From the line with "top - depth" to the final line, print the records exactly as they are.

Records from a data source
- Opening Delimiter -

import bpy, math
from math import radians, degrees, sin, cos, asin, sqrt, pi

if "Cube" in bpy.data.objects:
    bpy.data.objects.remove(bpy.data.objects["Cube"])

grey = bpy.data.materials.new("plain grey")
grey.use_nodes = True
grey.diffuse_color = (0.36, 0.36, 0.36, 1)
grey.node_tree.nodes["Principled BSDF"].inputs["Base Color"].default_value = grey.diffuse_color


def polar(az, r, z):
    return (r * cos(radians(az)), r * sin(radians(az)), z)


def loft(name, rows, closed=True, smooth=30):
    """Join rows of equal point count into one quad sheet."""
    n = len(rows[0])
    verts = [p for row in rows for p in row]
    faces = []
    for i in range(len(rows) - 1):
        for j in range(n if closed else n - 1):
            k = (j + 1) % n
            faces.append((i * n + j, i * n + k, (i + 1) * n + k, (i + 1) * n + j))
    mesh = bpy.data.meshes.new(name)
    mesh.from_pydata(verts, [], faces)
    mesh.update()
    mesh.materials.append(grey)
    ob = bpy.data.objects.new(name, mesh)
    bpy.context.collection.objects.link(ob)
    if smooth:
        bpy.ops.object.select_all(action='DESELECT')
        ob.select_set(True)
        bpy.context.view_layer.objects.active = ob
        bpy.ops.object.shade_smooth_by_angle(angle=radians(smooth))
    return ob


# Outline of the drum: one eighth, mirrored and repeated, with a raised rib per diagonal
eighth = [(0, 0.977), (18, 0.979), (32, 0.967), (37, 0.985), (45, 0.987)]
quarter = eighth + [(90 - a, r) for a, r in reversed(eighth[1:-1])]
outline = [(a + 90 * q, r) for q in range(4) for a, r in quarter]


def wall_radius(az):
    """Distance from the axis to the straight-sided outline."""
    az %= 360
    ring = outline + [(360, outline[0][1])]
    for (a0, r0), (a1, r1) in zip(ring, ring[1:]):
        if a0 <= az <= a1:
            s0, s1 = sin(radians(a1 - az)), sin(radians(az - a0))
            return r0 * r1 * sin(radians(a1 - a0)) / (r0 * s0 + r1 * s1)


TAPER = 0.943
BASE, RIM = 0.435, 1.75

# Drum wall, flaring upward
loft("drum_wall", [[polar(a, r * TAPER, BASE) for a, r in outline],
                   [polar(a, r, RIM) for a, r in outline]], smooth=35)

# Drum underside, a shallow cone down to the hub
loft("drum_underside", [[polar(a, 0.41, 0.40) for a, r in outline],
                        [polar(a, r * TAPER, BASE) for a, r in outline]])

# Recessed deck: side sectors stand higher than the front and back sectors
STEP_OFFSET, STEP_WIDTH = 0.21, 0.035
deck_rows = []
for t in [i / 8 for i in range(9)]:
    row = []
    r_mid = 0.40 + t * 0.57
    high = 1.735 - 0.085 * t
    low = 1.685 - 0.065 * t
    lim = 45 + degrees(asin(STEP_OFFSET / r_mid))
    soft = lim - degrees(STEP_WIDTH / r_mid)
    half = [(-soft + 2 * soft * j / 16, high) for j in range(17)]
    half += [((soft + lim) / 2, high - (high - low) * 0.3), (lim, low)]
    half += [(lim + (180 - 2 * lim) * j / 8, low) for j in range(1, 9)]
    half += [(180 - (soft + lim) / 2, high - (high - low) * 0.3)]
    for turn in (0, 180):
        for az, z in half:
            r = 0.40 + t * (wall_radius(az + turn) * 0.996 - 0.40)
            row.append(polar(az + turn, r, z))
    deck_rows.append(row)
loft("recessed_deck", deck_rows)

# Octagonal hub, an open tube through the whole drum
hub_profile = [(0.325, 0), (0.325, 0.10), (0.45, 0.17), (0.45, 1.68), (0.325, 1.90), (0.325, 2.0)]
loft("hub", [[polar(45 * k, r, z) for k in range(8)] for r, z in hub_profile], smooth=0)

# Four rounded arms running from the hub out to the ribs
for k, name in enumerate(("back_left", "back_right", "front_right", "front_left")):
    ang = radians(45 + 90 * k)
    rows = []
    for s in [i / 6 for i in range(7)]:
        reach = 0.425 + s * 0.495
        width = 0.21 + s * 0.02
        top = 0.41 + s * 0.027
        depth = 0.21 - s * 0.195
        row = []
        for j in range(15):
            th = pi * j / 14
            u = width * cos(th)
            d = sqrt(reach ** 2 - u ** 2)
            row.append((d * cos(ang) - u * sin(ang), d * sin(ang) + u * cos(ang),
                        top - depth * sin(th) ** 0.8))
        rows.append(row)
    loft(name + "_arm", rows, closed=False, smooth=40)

- Closing Delimiter -

◆ **Expected output**:
                        top - depth * sin(th) ** 0.8))
        rows.append(row)
    loft(name + "_arm", rows, closed=False, smooth=40)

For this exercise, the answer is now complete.